▶ EXERCISE AIM: The answer must be an exact copy of the lines from the one holding "bm.faces.new((a[j], a[j +" through the final line of the entries, and nothing else.

--- EXTRACTED MATERIAL Enclosed Below ---

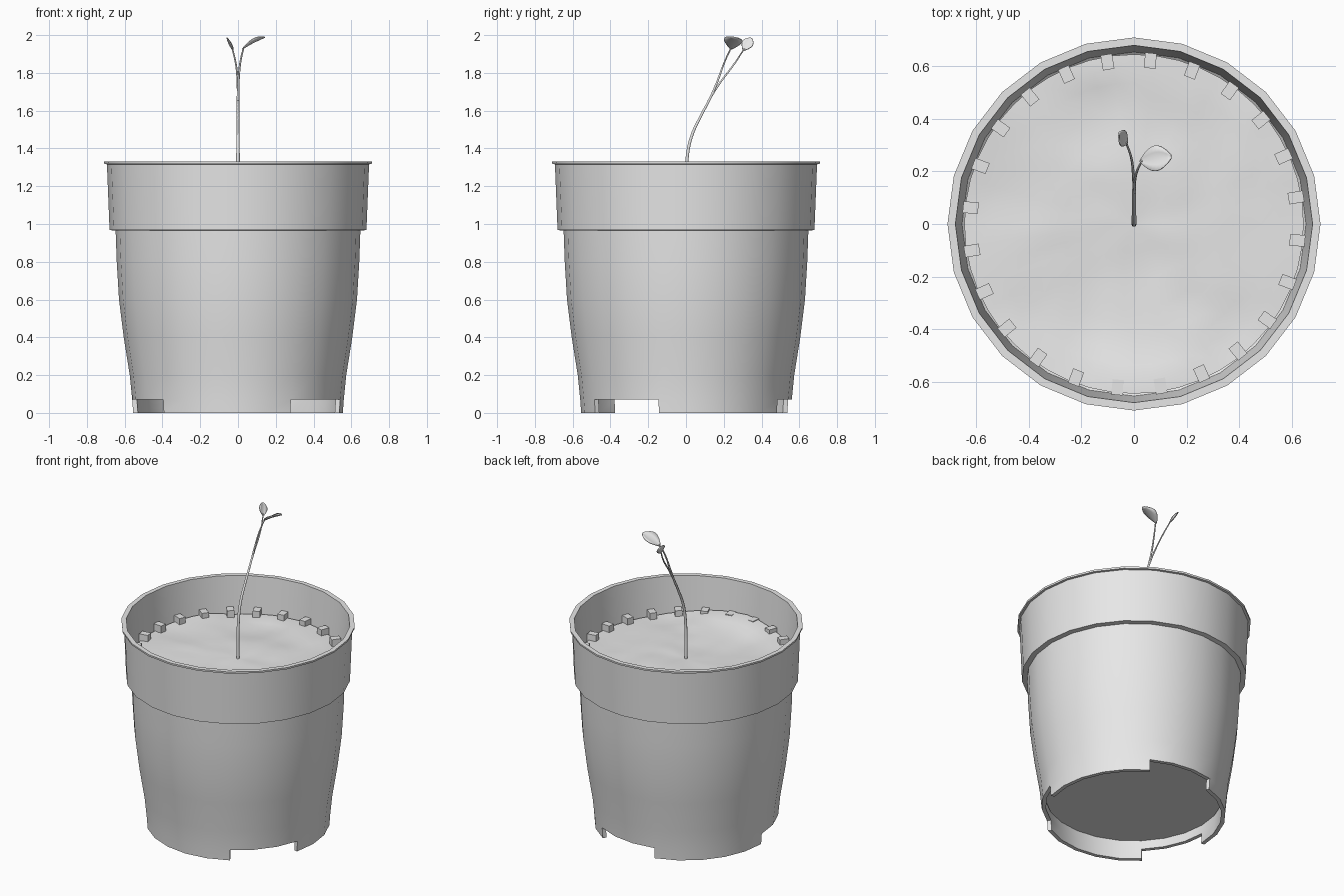
import bpy, bmesh, math
from mathutils import Vector, Matrix, noise

if "Cube" in bpy.data.objects:
    bpy.data.objects.remove(bpy.data.objects["Cube"])

grey = bpy.data.materials.new("plain grey")
grey.diffuse_color = (0.8, 0.8, 0.8, 1)
grey.use_nodes = True
grey.node_tree.nodes["Principled BSDF"].inputs["Base Color"].default_value = grey.diffuse_color
SEG = 24


def finish(name, bm, angle=35):
    bmesh.ops.recalc_face_normals(bm, faces=bm.faces[:])
    me = bpy.data.meshes.new(name)
    bm.to_mesh(me)
    bm.free()
    ob = bpy.data.objects.new(name, me)
    bpy.context.collection.objects.link(ob)
    me.materials.append(grey)
    bpy.ops.object.select_all(action='DESELECT')
    ob.select_set(True)
    bpy.context.view_layer.objects.active = ob
    if angle:
        bpy.ops.object.shade_smooth_by_angle(angle=math.radians(angle))
    return ob


# Pot wall: closed lathe profile, with three notches cut in the foot ring
prof = [(.53, 0), (.555, 0), (.56, .07), (.573, .2), (.605, .4), (.63, .6), (.642, .8), (.648, .965),
        (.68, .968), (.694, 1.316), (.708, 1.318), (.709, 1.33), (.679, 1.33),
        (.654, .99), (.624, .965), (.617, .8), (.605, .6), (.58, .4), (.548, .2), (.535, .07)]
N = len(prof)
bm = bmesh.new()
rings = []
for s in range(SEG):
    a = 2 * math.pi * s / SEG
    rings.append([bm.verts.new((r * math.cos(a), r * math.sin(a), z)) for r, z in prof])
notches = {s for start in (4, 12, 20) for s in range(start, start + 3)}
for s in range(SEG):
    A, B = rings[s], rings[(s + 1) % SEG]
    cut = s in notches
    for j in range(N):
        if cut and j in (0, 1, N - 1):
            continue
        k = (j + 1) % N
        bm.faces.new((A[j], B[j], B[k], A[k]))
    if cut:
        bm.faces.new((A[2], A[N - 1], B[N - 1], B[2]))
    if cut != ((s - 1) % SEG in notches):
        bm.faces.new((A[0], A[1], A[2], A[N - 1]))
finish("pot_wall", bm)

# Raised floor of the pot
bm = bmesh.new()
bmesh.ops.create_cone(bm, cap_ends=True, segments=SEG, radius1=.538, radius2=.545, depth=.03,
                      matrix=Matrix.Translation((0, 0, .145)))
finish("pot_floor", bm)

# Small tabs round the inside of the wall
bm = bmesh.new()
for i in range(24):
    m = (Matrix.Rotation(math.radians(9.3 + 15 * i), 4, 'Z') @ Matrix.Translation((.624, 0, 1.085))
         @ Matrix.Diagonal((.058, .044, .095, 1)))
    bmesh.ops.create_cube(bm, size=1, matrix=m)
finish("inner_tabs", bm, 0)


# Uneven soil surface
def soil_z(x, y):
    h = 1.092 + .018 * noise.noise(Vector((x * 2.6, y * 2.6, 3)))
    h += .008 * noise.noise(Vector((x * 7, y * 7, 8)))
    h += .035 * math.exp(-(x / .25) ** 2 - ((y + .62) / .13) ** 2)
    return h + .015 * math.exp(-((x + .15) / .12) ** 2 - ((y - .56) / .05) ** 2)


bm = bmesh.new()
centre = bm.verts.new((0, 0, soil_z(0, 0)))
prev = None
for i in range(1, 13):
    ring = []
    for s in range(48):
        a = 2 * math.pi * s / 48
        r = .645 * i / 12
        x, y = r * math.cos(a), r * math.sin(a)
        ring.append(bm.verts.new((x, y, soil_z(x, y))))
    for s in range(48):
        t = (s + 1) % 48
        if prev:
            bm.faces.new((prev[s], ring[s], ring[t], prev[t]))
        else:
            bm.faces.new((centre, ring[s], ring[t]))
    prev = ring
finish("soil", bm, 60)


# Stems: tapered tubes along smooth curves
def stem(name, pts, r0, r1):
    cu = bpy.data.curves.new(name, 'CURVE')
    cu.dimensions = '3D'
    cu.bevel_depth = 1
    cu.bevel_resolution = 1
    cu.resolution_u = 5
    cu.use_fill_caps = True
    sp = cu.splines.new('BEZIER')
    sp.bezier_points.add(len(pts) - 1)
    for i, (p, co) in enumerate(zip(sp.bezier_points, pts)):
        p.co = co
        p.handle_left_type = p.handle_right_type = 'AUTO'
        p.radius = r0 + (r1 - r0) * i / (len(pts) - 1)
    cu.materials.append(grey)
    ob = bpy.data.objects.new(name, cu)
    bpy.context.collection.objects.link(ob)


stem("main_stem", [(0, 0, 1.06), (0, .004, 1.33), (0, .028, 1.46), (0, .083, 1.58), (0, .13, 1.67),
                   (.003, .168, 1.76), (.013, .205, 1.86), (.03, .24, 1.935)], .0105, .004)
stem("side_stem", [(0, .118, 1.65), (-.002, .175, 1.74), (-.01, .25, 1.84), (-.03, .31, 1.93)], .006, .004)


# Leaves: cupped, pointed at the stem and rounded at the tip
def leaf(name, base, tip, side, width, bow):
    base, tip = Vector(base), Vector(tip)
    axis = tip - base
    side = Vector(side)
    side = (side - axis.normalized() * side.dot(axis.normalized())).normalized()
    up = axis.normalized().cross(side)
    if up.z < 0:
        up = -up
    bm = bmesh.new()
    rows = []
    for i in range(10):
        t = i / 9
        w = width * (.04 + .96 * math.sin(math.pi * min(t, .985) ** 1.2) ** .75)
        mid = base + axis * t + up * bow * math.sin(math.pi * t)
        rows.append([bm.verts.new(mid + side * w * u + up * .12 * w * (u * u * 4))
                     for u in (-.5, -.25, 0, .25, .5)])
    for a, b in zip(rows, rows[1:]):
        for j in range(4):
            bm.faces.new((a[j], a[j + 1], b[j + 1], b[j]))
    ob = finish(name, bm, 60)
    mod = ob.modifiers.new("thickness", 'SOLIDIFY')
    mod.thickness = .005
    mod.offset = 0


leaf("large_leaf", (.022, .238, 1.925), (.142, .256, 1.988), (0, 1, -.15), .098, .004)
leaf("small_leaf", (-.026, .303, 1.918), (-.058, .345, 1.985), (.35, .75, -.45), .062, -.004)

--- End of Enclosed EXTRACTED MATERIAL ---

▶ WRITTEN SOLUTION:
            bm.faces.new((a[j], a[j + 1], b[j + 1], b[j]))
    ob = finish(name, bm, 60)
    mod = ob.modifiers.new("thickness", 'SOLIDIFY')
    mod.thickness = .005
    mod.offset = 0


leaf("large_leaf", (.022, .238, 1.925), (.142, .256, 1.988), (0, 1, -.15), .098, .004)
leaf("small_leaf", (-.026, .303, 1.918), (-.058, .345, 1.985), (.35, .75, -.45), .062, -.004)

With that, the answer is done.